Festival staff will even try to replicate the event’s live food experience, by partnering with eateries around the area for popular take-out items.
The Power of Tradition
The original Three Rivers Arts Festival, 61 years ago, was a project of the Women’s Committee at Carnegie Museum of Art. It came during the high tide of Pittsburgh’s postwar Renaissance movement—and, while bulldozers and construction crews were busy reshaping physical aspects of the city, it added a purely human element to the process. Here was something that didn’t entail tearing down old neighborhoods or pouring concrete, just a chance for people to gather in the open air
By the late ‘60s the Festival was already a civic tradition. It became a sort of cross between a pop-up museum, outdoor concert series, and gigantic street fair. Big-name performers over the years ranged from Ella Fitzgerald to Allen Ginsberg. One could say the Festival’s success helped to pave the way for other citywide gatherings, from the Regatta to First Night.

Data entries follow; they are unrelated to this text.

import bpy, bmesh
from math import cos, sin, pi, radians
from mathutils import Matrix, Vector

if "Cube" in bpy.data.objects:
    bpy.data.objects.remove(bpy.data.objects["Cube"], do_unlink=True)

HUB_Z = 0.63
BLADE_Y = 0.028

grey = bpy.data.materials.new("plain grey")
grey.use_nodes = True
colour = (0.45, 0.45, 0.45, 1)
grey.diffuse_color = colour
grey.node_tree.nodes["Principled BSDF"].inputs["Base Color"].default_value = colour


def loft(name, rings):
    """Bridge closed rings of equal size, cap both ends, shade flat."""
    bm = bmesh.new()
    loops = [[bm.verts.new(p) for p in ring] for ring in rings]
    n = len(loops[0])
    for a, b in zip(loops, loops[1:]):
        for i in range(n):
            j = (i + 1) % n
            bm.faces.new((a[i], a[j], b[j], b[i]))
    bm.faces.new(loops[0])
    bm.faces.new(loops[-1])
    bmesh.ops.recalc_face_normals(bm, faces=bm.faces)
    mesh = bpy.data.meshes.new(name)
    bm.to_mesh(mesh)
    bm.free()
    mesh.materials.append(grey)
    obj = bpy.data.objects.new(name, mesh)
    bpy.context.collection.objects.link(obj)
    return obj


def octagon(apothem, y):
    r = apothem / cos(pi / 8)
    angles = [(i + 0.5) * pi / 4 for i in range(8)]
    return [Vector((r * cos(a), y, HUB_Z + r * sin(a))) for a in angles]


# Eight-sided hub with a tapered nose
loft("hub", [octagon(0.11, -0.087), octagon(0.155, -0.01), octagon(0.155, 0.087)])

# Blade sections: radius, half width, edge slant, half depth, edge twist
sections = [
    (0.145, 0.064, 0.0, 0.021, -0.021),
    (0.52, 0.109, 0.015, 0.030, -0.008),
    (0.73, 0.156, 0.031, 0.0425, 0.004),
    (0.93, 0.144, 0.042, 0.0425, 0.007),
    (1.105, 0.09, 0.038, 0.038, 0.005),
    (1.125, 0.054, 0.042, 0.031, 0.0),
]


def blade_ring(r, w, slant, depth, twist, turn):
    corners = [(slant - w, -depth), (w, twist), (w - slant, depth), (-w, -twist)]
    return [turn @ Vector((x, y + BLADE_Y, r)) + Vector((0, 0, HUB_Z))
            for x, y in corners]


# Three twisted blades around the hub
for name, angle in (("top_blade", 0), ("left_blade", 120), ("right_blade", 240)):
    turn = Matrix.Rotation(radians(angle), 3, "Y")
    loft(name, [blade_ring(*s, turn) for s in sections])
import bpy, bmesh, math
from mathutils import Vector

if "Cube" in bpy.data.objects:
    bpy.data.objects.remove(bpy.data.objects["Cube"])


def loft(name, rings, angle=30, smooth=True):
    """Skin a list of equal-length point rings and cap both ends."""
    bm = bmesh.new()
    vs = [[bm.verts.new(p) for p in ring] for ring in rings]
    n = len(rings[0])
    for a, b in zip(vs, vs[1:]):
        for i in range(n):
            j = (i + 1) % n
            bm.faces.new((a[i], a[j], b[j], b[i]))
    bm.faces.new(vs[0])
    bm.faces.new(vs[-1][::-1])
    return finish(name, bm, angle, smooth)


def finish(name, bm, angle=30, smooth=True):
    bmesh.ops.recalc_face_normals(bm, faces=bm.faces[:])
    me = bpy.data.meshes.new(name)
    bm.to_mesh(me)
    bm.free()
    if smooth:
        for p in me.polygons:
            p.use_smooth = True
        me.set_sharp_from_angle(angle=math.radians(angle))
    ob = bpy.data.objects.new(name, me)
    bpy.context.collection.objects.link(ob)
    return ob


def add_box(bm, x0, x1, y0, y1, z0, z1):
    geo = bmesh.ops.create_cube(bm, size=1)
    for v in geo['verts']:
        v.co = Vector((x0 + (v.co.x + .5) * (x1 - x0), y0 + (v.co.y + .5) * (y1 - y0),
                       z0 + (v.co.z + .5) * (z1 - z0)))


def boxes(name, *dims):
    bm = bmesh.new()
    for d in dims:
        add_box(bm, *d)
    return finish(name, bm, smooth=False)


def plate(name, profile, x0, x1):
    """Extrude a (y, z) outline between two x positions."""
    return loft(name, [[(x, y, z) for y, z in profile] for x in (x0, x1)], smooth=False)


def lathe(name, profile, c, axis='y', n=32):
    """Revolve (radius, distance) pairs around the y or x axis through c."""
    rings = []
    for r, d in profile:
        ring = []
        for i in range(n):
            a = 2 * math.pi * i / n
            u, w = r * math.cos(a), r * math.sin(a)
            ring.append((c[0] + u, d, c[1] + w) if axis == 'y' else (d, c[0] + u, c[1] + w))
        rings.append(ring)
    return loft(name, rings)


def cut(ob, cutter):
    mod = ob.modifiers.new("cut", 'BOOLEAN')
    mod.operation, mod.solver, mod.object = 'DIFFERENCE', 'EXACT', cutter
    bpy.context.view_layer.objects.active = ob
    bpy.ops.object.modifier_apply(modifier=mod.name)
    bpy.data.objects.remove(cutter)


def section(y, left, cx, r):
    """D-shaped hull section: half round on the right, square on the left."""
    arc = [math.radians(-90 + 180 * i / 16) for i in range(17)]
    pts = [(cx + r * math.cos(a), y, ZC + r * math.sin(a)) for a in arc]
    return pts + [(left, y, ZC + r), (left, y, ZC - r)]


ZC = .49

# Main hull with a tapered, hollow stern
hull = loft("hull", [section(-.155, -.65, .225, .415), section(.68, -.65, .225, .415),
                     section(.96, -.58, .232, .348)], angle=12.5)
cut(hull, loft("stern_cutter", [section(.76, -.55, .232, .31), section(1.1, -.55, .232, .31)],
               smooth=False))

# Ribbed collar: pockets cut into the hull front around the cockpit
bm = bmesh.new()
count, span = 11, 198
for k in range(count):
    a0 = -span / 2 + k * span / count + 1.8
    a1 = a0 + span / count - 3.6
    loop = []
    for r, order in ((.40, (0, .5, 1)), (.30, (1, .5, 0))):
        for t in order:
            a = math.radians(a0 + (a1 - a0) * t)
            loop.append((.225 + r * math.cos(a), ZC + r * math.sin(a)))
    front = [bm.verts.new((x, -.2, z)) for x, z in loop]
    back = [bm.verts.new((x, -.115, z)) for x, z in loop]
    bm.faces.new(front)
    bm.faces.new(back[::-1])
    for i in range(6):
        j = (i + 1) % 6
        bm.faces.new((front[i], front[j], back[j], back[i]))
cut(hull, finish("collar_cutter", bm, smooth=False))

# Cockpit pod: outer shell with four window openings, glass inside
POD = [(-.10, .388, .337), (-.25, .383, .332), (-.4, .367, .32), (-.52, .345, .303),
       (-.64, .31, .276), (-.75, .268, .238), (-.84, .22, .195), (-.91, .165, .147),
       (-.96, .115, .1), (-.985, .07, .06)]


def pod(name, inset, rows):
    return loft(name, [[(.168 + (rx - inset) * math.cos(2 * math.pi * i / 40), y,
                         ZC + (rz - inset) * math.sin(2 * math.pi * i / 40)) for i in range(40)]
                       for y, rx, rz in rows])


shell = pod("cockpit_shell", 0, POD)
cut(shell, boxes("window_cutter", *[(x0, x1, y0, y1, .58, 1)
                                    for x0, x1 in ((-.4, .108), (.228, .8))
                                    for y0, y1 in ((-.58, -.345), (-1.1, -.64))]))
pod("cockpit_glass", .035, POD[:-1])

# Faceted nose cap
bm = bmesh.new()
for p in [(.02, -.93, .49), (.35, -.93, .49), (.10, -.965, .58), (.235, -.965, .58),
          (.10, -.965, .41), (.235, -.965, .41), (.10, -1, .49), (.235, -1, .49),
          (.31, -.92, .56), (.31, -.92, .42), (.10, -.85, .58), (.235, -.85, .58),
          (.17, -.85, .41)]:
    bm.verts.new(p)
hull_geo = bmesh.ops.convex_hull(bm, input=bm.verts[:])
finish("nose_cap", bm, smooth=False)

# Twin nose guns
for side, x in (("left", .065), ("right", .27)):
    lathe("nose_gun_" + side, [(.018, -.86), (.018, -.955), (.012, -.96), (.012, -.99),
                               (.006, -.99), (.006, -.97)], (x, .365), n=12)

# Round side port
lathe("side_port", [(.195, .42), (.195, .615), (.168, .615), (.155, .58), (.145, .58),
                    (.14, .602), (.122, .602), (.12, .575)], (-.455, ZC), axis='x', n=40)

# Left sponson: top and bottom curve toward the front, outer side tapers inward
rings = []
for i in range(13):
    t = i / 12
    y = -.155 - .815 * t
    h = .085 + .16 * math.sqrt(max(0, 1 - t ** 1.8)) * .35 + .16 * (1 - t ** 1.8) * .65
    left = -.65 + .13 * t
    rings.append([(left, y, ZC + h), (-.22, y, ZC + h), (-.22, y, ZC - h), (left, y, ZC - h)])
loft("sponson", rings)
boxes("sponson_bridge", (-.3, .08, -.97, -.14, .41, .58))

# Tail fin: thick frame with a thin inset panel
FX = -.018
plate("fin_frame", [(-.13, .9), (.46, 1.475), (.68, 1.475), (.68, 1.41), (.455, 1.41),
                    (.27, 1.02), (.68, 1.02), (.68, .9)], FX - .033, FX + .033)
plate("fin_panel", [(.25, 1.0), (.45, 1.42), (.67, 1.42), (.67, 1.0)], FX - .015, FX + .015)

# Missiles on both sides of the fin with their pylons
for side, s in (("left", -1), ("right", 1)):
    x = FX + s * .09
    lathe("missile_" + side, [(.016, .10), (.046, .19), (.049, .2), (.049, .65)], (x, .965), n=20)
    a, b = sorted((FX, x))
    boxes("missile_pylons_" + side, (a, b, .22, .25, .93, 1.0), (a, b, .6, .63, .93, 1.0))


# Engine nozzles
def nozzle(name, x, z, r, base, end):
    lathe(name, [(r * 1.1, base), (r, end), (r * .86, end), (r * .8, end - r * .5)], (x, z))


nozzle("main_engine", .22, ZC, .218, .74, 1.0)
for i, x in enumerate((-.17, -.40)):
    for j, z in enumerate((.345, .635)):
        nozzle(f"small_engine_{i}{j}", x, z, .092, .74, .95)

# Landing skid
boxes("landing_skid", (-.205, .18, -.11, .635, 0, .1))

In recent times, with the founding of Pittsburgh Cultural Trust and the Cultural District, the Dollar Bank Three Rivers Arts Festival spread into galleries and venues throughout center city. The tragic onset of Covid-19 this spring made it clear that a Festival as usual couldn’t happen. But as Jim McQuade, president and CEO of Dollar Bank, has noted, an outright cancellation looked equally unthinkable: “The sense of community that this Festival brings is more important than ever this year,” he said.
So now we will see how Pittsburgh’s first digital Arts Festival works out. Like everything in the past few months, it bodes to be unusual. But artistic content is uploading, the performers are primed, and rain will not be a factor. Stay safe and enjoy!
Mike Vargo, a Pittsburgh-based freelance writer, covers visual arts and theater for Entertainment Central.